- _About this task_
Find the line that contains "finish(name, bm, thick=.006)". Then set down that line and all the lines after it, to the end of the records, exactly and with nothing added.

- _Information_
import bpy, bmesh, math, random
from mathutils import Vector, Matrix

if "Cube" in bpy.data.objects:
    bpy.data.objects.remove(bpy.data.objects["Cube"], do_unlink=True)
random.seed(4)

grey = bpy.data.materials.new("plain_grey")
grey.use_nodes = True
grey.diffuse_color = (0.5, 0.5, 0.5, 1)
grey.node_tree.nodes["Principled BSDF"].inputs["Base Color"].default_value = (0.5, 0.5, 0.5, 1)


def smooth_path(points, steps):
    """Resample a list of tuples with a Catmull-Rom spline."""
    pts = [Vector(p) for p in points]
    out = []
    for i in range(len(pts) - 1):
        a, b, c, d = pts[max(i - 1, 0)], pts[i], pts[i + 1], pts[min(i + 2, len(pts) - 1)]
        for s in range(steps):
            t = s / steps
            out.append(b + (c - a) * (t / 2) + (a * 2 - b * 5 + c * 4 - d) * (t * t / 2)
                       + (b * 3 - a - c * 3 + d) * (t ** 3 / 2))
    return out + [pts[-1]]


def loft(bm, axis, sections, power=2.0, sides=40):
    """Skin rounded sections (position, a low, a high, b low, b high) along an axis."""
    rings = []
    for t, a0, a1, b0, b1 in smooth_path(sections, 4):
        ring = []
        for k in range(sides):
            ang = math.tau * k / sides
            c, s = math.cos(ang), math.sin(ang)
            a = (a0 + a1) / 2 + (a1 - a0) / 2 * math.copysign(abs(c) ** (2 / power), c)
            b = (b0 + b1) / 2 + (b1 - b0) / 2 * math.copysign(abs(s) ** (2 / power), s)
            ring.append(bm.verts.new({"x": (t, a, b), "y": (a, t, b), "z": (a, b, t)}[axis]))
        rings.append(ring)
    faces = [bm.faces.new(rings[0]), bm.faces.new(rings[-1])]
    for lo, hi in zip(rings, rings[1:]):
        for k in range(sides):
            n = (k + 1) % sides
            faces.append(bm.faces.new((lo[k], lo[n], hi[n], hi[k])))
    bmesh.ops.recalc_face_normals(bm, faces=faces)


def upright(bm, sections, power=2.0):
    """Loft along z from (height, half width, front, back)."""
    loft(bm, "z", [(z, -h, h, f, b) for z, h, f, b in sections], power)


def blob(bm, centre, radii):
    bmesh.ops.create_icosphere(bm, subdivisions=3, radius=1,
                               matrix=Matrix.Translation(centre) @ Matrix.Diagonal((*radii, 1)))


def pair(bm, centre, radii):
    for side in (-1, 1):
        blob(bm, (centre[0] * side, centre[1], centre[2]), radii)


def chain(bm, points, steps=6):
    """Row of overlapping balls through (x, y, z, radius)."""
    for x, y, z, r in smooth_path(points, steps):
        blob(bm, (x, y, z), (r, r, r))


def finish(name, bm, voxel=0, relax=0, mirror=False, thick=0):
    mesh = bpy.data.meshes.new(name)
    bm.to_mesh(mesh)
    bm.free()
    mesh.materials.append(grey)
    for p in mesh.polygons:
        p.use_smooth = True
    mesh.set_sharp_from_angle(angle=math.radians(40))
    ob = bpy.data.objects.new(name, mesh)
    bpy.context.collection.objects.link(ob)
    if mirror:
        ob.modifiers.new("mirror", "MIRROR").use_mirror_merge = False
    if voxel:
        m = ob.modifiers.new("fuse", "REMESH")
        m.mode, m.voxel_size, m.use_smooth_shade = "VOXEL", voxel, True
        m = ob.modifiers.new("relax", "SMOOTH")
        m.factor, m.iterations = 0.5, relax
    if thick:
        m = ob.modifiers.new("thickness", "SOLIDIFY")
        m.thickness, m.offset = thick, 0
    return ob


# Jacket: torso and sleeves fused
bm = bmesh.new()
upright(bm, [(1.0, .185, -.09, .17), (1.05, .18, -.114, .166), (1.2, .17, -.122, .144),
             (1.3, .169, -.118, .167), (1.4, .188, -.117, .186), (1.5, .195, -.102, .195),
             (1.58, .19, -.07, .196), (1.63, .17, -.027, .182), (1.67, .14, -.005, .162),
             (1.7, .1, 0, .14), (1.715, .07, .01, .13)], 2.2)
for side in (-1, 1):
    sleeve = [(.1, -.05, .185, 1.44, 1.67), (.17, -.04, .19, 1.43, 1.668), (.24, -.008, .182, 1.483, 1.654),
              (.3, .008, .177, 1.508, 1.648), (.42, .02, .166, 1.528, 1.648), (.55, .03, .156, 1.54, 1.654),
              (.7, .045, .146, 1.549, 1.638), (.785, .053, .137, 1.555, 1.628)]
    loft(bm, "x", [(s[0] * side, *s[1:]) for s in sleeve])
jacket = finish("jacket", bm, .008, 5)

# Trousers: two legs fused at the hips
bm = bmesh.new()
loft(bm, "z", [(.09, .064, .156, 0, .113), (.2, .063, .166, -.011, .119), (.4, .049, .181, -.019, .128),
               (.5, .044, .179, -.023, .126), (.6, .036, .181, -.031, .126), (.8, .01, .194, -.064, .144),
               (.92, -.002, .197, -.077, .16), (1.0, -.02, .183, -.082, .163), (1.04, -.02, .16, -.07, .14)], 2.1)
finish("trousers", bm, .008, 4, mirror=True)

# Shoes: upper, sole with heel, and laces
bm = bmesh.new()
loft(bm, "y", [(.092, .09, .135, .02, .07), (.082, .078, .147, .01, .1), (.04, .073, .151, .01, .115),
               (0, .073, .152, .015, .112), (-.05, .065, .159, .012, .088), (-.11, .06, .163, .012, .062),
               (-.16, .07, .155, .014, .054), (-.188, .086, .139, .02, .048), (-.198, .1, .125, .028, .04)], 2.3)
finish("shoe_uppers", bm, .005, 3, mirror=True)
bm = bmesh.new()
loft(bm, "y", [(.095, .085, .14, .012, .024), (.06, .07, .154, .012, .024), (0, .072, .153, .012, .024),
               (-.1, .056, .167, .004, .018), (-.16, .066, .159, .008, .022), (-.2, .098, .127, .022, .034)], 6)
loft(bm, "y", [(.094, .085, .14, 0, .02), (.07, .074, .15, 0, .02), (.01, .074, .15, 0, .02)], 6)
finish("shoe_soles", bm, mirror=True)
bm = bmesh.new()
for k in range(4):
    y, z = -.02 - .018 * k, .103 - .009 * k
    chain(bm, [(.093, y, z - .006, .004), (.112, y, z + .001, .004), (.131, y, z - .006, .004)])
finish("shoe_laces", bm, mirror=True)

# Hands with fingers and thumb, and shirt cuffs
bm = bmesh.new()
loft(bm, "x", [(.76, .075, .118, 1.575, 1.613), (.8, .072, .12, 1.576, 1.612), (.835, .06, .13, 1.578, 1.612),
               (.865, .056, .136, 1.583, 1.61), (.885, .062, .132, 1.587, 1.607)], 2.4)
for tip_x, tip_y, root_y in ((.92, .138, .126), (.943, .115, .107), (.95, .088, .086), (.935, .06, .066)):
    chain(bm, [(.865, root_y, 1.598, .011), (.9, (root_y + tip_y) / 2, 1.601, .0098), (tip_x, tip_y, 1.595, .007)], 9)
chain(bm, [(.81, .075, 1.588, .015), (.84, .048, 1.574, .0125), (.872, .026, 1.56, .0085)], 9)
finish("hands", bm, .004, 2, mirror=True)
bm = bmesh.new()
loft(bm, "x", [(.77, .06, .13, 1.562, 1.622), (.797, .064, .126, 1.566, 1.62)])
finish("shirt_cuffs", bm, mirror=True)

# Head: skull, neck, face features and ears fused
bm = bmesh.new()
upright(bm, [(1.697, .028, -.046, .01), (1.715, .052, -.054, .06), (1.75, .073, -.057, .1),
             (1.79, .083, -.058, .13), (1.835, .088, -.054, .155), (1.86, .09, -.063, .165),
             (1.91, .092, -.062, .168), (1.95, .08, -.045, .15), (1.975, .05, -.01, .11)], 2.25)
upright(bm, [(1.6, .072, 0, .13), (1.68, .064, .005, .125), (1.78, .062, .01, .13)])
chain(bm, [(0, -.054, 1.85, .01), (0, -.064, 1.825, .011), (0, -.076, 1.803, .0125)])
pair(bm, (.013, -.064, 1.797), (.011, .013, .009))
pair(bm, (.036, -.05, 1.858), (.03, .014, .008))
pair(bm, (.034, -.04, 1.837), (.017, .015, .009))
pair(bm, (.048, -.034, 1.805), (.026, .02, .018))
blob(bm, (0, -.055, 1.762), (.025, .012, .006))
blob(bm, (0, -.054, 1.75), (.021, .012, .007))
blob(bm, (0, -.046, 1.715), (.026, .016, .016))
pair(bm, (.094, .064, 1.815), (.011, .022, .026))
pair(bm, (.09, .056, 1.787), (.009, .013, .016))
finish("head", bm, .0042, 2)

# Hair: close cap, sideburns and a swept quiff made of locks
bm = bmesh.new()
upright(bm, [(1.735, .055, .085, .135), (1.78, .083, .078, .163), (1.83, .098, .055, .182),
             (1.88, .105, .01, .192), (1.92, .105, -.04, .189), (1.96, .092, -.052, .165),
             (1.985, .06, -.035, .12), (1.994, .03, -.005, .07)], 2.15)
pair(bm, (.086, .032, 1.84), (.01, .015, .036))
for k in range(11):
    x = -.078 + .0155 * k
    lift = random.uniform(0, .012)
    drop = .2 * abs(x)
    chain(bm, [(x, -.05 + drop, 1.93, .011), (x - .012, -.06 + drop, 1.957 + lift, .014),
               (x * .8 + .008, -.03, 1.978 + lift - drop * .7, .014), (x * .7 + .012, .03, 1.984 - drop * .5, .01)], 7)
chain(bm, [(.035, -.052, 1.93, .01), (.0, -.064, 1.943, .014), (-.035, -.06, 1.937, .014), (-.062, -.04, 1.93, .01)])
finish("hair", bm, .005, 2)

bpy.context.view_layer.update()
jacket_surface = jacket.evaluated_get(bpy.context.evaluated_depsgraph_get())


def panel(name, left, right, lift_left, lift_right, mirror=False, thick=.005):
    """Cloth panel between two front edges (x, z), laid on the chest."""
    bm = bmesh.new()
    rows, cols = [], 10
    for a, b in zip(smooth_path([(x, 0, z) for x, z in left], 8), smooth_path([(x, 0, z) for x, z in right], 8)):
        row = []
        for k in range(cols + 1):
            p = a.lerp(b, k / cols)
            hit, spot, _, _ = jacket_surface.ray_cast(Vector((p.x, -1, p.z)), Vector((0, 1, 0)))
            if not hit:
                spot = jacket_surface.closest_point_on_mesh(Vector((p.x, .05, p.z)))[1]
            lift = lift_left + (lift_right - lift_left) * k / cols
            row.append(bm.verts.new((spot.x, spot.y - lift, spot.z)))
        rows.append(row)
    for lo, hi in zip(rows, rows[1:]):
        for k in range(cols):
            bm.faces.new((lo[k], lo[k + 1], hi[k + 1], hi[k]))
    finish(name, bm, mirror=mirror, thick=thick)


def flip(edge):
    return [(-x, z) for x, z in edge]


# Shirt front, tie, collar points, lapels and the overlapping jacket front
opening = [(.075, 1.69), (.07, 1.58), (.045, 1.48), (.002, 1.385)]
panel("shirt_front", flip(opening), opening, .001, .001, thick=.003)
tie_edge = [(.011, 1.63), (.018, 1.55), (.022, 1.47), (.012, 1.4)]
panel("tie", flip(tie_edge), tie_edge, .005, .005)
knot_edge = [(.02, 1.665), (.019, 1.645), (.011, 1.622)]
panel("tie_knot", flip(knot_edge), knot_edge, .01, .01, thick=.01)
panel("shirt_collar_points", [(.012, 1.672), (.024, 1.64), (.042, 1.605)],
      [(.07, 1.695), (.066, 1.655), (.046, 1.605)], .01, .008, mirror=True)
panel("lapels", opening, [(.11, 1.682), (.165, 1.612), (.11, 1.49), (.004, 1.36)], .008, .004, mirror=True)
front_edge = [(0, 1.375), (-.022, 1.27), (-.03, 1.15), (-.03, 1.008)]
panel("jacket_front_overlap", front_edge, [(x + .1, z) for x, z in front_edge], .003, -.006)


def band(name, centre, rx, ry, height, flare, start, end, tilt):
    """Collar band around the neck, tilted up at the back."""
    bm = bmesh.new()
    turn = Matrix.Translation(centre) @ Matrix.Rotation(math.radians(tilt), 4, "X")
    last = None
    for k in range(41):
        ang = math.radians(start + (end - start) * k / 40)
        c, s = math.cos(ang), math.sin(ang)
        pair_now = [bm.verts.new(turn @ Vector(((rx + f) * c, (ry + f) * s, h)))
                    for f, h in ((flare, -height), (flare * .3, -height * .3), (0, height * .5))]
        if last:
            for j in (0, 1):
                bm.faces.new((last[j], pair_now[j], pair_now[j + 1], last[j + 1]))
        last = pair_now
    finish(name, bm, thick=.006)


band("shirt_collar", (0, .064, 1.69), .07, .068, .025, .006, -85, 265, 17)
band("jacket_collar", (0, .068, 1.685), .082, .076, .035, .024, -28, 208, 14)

- _Answer to this problem_
    finish(name, bm, thick=.006)


band("shirt_collar", (0, .064, 1.69), .07, .068, .025, .006, -85, 265, 17)
band("jacket_collar", (0, .068, 1.685), .082, .076, .035, .024, -28, 208, 14)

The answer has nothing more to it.